WORTHINGTON -- The city council awarded a bid for stump grinding during its regular meeting Monday night.

There were multiple bids received, and the bids were opened earlier Monday afternoon.

Prairie Landscaping of Worthington was awarded the bid for $41,034.

"We opened the bids at 1:30 this afternoon," Director of Public Works Jim Eulberg said during a meeting that lasted less than 30 minutes. "We received five bids, the low bid was from Prairie Landscaping, Allen Drost of Worthington. I was a little concerned with the difference in price. I spent some time after the opening to talk with him. He was comfortable with his bid and confident he could be done by the end of September as the specifications state."

The next lowest bid was $70,074 from Gourley Tree and Stump Removal. The highest bid came from Ceres Environmental Services, Inc. -- the company who has handled much of the clean-up for the city -- at $98,269.44.

Council member Scott Nelson asked how many stumps will have to be removed.

"There are 776," Eulberg said, before pausing, "approximately."

"That's a heck of a number, isn't it?" mayor Alan Oberloh asked.

Eulberg explained the work covers more than just removing the stump.

"It's also for topsoil and for them to seed it," he said. "We provide the seed, but they will do the seeding."
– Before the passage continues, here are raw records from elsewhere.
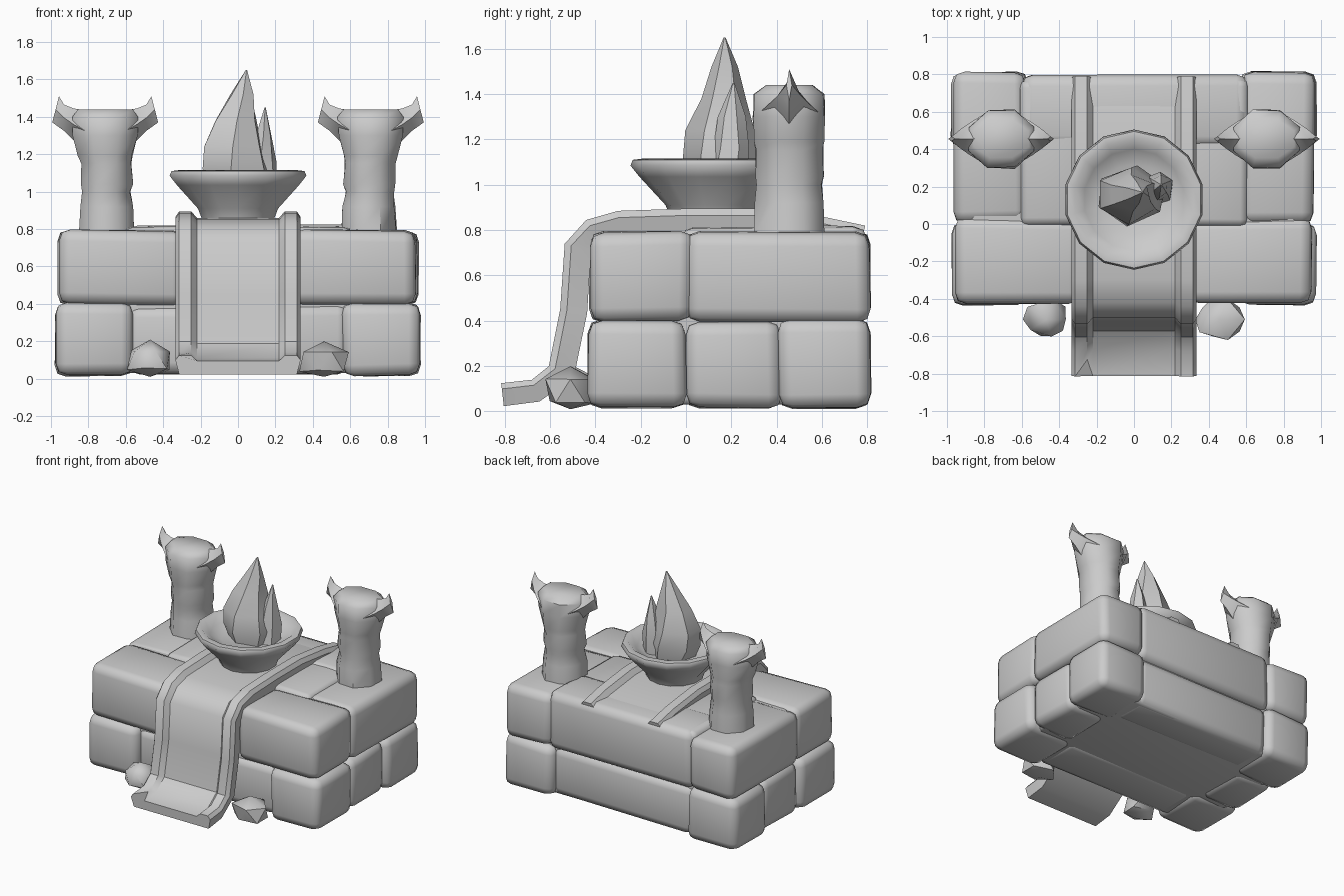
import bpy, bmesh, math, random
from mathutils import Vector

if "Cube" in bpy.data.objects:
    bpy.data.objects.remove(bpy.data.objects["Cube"])
random.seed(4)

def finish(name, bm, angle=40):
    bmesh.ops.recalc_face_normals(bm, faces=bm.faces)
    me = bpy.data.meshes.new(name)
    bm.to_mesh(me)
    bm.free()
    ob = bpy.data.objects.new(name, me)
    bpy.context.collection.objects.link(ob)
    bpy.ops.object.select_all(action='DESELECT')
    bpy.context.view_layer.objects.active = ob
    ob.select_set(True)
    bpy.ops.object.shade_smooth_by_angle(angle=math.radians(angle))
    return ob

def stone(name, x0, x1, y0, y1, z0, z1, bevel=0.06, jit=0.015):
    # rough block: box with jittered corners and softened edges
    bm = bmesh.new()
    bmesh.ops.create_cube(bm, size=1)
    c = Vector(((x0+x1)/2, (y0+y1)/2, (z0+z1)/2))
    for v in bm.verts:
        v.co = Vector((v.co.x*(x1-x0), v.co.y*(y1-y0), v.co.z*(z1-z0))) + c
        for i in range(3):
            v.co[i] -= math.copysign(random.uniform(0, jit), v.co[i]-c[i])
    bmesh.ops.bevel(bm, geom=bm.edges[:], offset=bevel, segments=2, profile=0.55, affect='EDGES')
    finish(name, bm, 60)

def loft(name, rings, angle=40):
    # closed rings of equal length joined into a capped skin
    bm = bmesh.new()
    vs = [[bm.verts.new(p) for p in r] for r in rings]
    n = len(vs[0])
    for a, b in zip(vs, vs[1:]):
        for i in range(n):
            bm.faces.new((a[i], a[(i+1) % n], b[(i+1) % n], b[i]))
    bm.faces.new(vs[0])
    bm.faces.new(vs[-1])
    return finish(name, bm, angle)

def ellipse(cx, cy, z, rx, ry, n=8, turn=0.5, jit=0.0):
    pts = []
    for i in range(n):
        a = 2*math.pi*(i+turn)/n
        k = 1 + random.uniform(-jit, jit)
        pts.append((cx+rx*k*math.cos(a), cy+ry*k*math.sin(a), z))
    return pts

# Altar core and stones in two courses
stone("altar_core", -0.88, 0.88, -0.36, 0.75, 0.03, 0.78, 0.03, 0)
for s, side in ((-1, "left"), (1, "right")):
    def block(part, xa, xb, *rest, **kw):
        stone(side + "_" + part, min(s*xa, s*xb), max(s*xa, s*xb), *rest, **kw)
    block("lower_front_stone", 0.55, 0.985, -0.44, 0.01, 0.01, 0.41)
    block("lower_middle_stone", 0.6, 0.955, -0.01, 0.43, 0.01, 0.40)
    block("lower_back_stone", 0.56, 0.985, 0.40, 0.82, 0.01, 0.41)
    block("upper_front_stone", 0.28, 0.96, -0.43, 0.04, 0.39, 0.80)
    block("upper_back_stone", 0.57, 0.97, 0.0, 0.82, 0.39, 0.80)
    block("top_inner_stone", 0.26, 0.62, -0.02, 0.78, 0.60, 0.82, bevel=0.04)
stone("lower_back_long_stone", -0.6, 0.6, 0.45, 0.78, 0.015, 0.40)
stone("upper_back_long_stone", -0.61, 0.61, 0.4, 0.80, 0.38, 0.83)
stone("lower_front_long_stone", -0.6, 0.6, -0.39, 0.0, 0.015, 0.40)

# Cloth runner with raised hems, from the floor up and over the top
path = [(-0.815, 0.125), (-0.68, 0.14), (-0.605, 0.20), (-0.555, 0.45), (-0.535, 0.74),
        (-0.44, 0.845), (-0.30, 0.885), (0.0, 0.895), (0.30, 0.895), (0.6, 0.86), (0.79, 0.82)]
section = [(-0.315, 0.12), (-0.335, 0.03), (-0.315, 0.0), (-0.25, 0.0), (-0.22, 0.035),
           (0.22, 0.035), (0.25, 0.0), (0.315, 0.0), (0.335, 0.03), (0.315, 0.12)]
rings = []
for i, (y, z) in enumerate(path):
    a, b = path[max(i-1, 0)], path[min(i+1, len(path)-1)]
    t = Vector((b[0]-a[0], b[1]-a[1])).normalized()
    nrm = Vector((-t.y, t.x))
    ring = []
    for j, (x, d) in enumerate(section):
        notch = 0.09 if i == 0 and j == 3 else 0
        if i < 2:
            d *= 0.85
        ring.append((x, y - nrm.x*d + notch, max(0.02, z - nrm.y*d)))
    rings.append(ring)
loft("cloth_runner", rings, 40)

# Rubble beside the cloth
def rubble(name, x, y, z, sx, sy, sz):
    bm = bmesh.new()
    bmesh.ops.create_icosphere(bm, subdivisions=1, radius=1)
    for v in bm.verts:
        k = random.uniform(0.85, 1.1)
        v.co = Vector((x+v.co.x*sx*k, y+v.co.y*sy*k, max(0.01, z+v.co.z*sz*k)))
    finish(name, bm, 45)
rubble("left_rubble", -0.47, -0.51, 0.10, 0.13, 0.12, 0.11)
rubble("right_rubble", 0.46, -0.51, 0.09, 0.14, 0.12, 0.11)

# Fire bowl
prof = [(0.20, 0.86), (0.22, 0.91), (0.335, 1.035), (0.375, 1.085), (0.365, 1.11),
        (0.325, 1.115), (0.27, 1.07), (0.19, 1.03)]
loft("fire_bowl", [ellipse(0, 0.13, z, r, r, 14) for r, z in prof], 60)

# Flame: twisted tapering tongues
def flame(name, levels, turn):
    loft(name, [ellipse(x, y, z, rx, ry, 6, 0.3+turn*i, 0.10)
                for i, (x, y, z, rx, ry) in enumerate(levels)], 45)
flame("main_flame", [(0.0, 0.15, 1.02, 0.17, 0.14), (-0.01, 0.15, 1.12, 0.20, 0.15),
                     (-0.02, 0.15, 1.24, 0.175, 0.14), (-0.01, 0.16, 1.38, 0.12, 0.10),
                     (0.02, 0.17, 1.52, 0.065, 0.06), (0.045, 0.17, 1.65, 0.004, 0.004)], 0.08)
flame("right_flame", [(0.13, 0.19, 1.03, 0.08, 0.09), (0.13, 0.20, 1.16, 0.075, 0.085),
                      (0.14, 0.20, 1.30, 0.045, 0.06), (0.145, 0.21, 1.45, 0.004, 0.004)], 0.06)

# Horned pillars: waisted shaft, flared head, blunt wedge horns
def pillar(name, s):
    levels = [(0.70, 0.78, 0.16, 0.165), (0.70, 0.92, 0.15, 0.16), (0.705, 1.0, 0.14, 0.155),
              (0.70, 1.04, 0.15, 0.165), (0.705, 1.15, 0.145, 0.16), (0.71, 1.19, 0.155, 0.165),
              (0.71, 1.30, 0.185, 0.17), (0.71, 1.40, 0.19, 0.165), (0.71, 1.44, 0.16, 0.11)]
    loft(name, [ellipse(s*x, 0.455, z, rx, ry, 8, 0.5, 0.03) for x, z, rx, ry in levels], 50)
    corners = ((-1, 0), (0, -1), (1, 0), (0, 1))
    for part, d in (("outer_horn", 1), ("inner_horn", -1)):
        # distance out, lean, centre height, half depth, half height
        steps = [(0.08, 0.0, 1.31, 0.14, 0.12), (0.17, 0.0, 1.36, 0.085, 0.085),
                 (0.22, 0.0, 1.395, 0.05, 0.07), (0.265, 0.018, 1.44, 0.012, 0.07)]
        rings = [[(s*(0.71+d*(r-lean*w)), 0.455+dy*u, z+dz*w)
                  for u, w in corners] for r, lean, z, dy, dz in steps]
        loft(name + "_" + part, rings, 50)
pillar("left_pillar", -1)
pillar("right_pillar", 1)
Council member Mike Kuhle asked where the money would be coming from.

"Those funds would come from the $200,000 that we have and current reserves the city would have," city administrator Craig Clark said.

Clark explained there is $89,000 that is not eligible from the Federal Emergency Management Agency (FEMA), the total project amount is about $2.1 million.

Kuhle asked if the out-of-pocket costs would be above the $200,000 emergency reserves.

"Depending upon how the state comes in with the unmet need, I hope not," Clark said, pointing to the $250,000 the state legislature passed for unmet need for the five counties. "I'm going to submit replacement trees, as an example, as an unmet need. Will the state put that forward as an eligible expense of the $250,000? We'll have a lot of expenses over that $250,000 they have for five counties eligible for replacement trees. We've addressed about 25 percent of the trees with the $100,000 we've appropriated to reach the trees that were in the higher traffic areas."

The meeting began with Oberloh welcoming honorary council member Robert Bristow.

The council approved the first reading of a proposed ordinance amending the city code in regard to animals. The proposed ordinance clarified that rabbits are not included in the definition of farm animal.

In the first reading of the same code, the council agreed to require the registration of all operators of farmer's markets, solicitors and any person except from the licensing requirements. It also prohibited the display, sale, trade of giving away of a live animal.

The council awarded the bid for bituminous overlay. The projects consists of verlay of Fox Farm Road from Crailsheim to the west, East 9th Street from 11th Street to Clary Street, 13th Street from East 9th Street to 8th Street and placement of a skim overlay on Summit Avenue near Knollwood Drive.

The bid was awarded to McLaughlin & Schulz, Inc., Marshall, for a total bid of $253,882.75.